**ENTRIES SHOWN**:

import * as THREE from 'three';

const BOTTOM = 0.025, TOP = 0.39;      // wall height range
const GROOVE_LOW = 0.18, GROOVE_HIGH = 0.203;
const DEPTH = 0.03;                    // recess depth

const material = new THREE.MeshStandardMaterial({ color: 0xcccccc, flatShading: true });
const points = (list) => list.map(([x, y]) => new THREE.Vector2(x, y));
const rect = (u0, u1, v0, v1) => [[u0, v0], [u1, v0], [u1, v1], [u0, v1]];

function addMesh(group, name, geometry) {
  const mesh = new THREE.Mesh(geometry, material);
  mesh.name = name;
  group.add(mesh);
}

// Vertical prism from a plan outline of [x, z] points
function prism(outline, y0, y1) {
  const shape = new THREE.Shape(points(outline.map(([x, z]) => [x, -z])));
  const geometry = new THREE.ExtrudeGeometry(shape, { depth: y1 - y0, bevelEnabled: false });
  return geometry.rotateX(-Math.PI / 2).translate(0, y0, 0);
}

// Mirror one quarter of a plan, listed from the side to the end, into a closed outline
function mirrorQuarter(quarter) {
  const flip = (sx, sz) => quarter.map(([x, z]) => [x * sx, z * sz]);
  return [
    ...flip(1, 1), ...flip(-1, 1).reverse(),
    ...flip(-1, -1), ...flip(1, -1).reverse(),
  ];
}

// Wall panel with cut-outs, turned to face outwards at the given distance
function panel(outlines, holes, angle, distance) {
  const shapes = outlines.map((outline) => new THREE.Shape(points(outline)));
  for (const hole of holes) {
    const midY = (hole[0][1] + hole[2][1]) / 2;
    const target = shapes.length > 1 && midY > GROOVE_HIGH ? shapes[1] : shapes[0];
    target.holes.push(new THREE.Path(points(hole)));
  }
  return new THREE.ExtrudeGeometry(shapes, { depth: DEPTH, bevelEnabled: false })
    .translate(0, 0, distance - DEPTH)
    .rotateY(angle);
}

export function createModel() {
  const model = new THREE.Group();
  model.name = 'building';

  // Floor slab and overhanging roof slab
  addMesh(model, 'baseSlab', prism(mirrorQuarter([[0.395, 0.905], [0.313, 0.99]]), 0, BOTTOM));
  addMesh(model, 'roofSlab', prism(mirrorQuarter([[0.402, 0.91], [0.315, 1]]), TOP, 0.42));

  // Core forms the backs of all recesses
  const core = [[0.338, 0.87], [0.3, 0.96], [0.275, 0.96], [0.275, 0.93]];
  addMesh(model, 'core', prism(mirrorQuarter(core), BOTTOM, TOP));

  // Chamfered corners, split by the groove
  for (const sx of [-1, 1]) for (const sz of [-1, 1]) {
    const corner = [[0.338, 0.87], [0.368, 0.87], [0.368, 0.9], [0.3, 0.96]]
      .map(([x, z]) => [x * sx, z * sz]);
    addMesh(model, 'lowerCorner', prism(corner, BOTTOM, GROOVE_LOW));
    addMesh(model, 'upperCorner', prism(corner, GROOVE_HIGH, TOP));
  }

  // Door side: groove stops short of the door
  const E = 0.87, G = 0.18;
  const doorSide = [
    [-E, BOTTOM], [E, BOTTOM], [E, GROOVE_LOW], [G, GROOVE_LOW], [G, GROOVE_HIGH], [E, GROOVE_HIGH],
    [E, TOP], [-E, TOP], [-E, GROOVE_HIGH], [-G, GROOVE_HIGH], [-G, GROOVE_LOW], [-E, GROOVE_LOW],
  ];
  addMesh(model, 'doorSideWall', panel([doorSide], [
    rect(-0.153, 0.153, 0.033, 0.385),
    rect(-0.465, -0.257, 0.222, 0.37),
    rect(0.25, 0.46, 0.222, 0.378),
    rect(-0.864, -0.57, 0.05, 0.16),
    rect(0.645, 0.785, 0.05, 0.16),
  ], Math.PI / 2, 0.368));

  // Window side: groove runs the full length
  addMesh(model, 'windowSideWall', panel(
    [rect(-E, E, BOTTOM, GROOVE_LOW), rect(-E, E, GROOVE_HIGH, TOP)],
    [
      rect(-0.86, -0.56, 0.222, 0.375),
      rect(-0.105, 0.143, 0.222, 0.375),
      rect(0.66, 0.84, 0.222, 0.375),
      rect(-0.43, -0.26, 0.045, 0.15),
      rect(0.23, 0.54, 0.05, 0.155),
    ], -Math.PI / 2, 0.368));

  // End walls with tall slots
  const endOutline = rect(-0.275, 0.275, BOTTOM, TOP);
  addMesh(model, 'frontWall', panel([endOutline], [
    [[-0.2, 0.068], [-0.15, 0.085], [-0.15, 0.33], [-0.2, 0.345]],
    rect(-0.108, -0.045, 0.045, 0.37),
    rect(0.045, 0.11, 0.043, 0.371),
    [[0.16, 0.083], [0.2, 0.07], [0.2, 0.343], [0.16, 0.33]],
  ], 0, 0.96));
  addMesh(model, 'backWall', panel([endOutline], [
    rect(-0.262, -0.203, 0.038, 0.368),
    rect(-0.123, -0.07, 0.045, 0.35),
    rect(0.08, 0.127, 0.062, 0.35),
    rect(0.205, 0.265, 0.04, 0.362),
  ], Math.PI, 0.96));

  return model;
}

**WHAT NEEDS TO BE DONE**: Looking at the listing above, how many of its lines contain "outlines"? Say only the number.

**SOLUTION TO THE PROBLEM**: 2